Main components

• Four week-long residential workshops in Cambridge, usually in August/September and March/April of each academic year. 

• E-learning via a virtual learning environment between the residential workshops. 

• Two individual work-based assignments. 

• A group project around an area of mutual relevance. 

• An individual research dissertation.

The learning approach is highly interactive and designed to encourage reflection and debate. Participants are supported by a team of expert tutors and supervisors. The speakers, lecturers and facilitators are leading experts and practitioners from academia, business government and civil society. 

A key feature of the programme is the collaborative learning experience. The programme facilitates shared learning between peers, benchmarking against other organisations, and networking with the extensive range of contributors, together providing a rich learning environment. 

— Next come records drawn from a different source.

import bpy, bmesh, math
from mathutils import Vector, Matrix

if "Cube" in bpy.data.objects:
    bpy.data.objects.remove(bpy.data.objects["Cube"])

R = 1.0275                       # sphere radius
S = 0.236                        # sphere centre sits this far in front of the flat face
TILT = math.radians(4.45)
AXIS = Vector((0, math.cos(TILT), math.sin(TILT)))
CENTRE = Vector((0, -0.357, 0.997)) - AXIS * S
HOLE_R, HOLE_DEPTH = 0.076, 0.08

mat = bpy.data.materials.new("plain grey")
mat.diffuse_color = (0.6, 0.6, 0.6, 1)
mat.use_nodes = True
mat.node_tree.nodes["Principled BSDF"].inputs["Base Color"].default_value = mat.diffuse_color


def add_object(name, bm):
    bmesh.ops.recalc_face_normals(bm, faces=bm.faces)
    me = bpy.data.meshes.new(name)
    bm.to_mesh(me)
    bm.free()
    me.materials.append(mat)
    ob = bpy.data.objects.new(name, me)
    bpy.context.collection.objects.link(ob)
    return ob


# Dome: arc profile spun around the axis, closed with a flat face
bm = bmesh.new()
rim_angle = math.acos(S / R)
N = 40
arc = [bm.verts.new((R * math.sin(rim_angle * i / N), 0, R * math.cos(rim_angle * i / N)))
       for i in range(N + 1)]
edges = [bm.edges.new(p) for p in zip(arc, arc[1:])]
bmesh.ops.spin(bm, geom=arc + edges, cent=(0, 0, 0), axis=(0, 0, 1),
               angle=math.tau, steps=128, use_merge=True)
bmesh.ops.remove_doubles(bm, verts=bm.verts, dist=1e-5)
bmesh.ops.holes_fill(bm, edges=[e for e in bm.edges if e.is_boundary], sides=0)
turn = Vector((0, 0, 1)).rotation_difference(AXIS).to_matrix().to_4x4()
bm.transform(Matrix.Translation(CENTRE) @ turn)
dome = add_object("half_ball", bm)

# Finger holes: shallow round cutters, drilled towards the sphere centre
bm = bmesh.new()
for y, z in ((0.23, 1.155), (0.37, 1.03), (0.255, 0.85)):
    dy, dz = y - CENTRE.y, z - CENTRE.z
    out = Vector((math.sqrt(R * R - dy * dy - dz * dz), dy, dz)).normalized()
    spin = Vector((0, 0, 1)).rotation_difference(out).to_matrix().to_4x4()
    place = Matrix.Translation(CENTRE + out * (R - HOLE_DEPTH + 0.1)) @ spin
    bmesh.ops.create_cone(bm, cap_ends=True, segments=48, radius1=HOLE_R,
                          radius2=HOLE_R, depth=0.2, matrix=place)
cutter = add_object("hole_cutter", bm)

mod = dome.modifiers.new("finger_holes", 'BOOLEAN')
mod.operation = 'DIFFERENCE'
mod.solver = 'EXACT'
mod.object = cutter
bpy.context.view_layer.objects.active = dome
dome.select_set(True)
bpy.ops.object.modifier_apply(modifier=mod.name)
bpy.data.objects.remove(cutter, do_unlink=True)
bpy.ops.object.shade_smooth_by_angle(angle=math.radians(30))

It is estimated that over the course of the Master's participants will need to set aside 360 hours, apart from the 24 days of residential workshops, to complete the programme successfully. This is an average across the whole programme for a typical student, and variations in individual approaches to scheduling and learning can result in weeks where the workload may be heavier or lighter. Students are provided with all substantive tasks and deadlines at the start of the programme, so they can plan in advance in order to help spread the work evenly across the two years.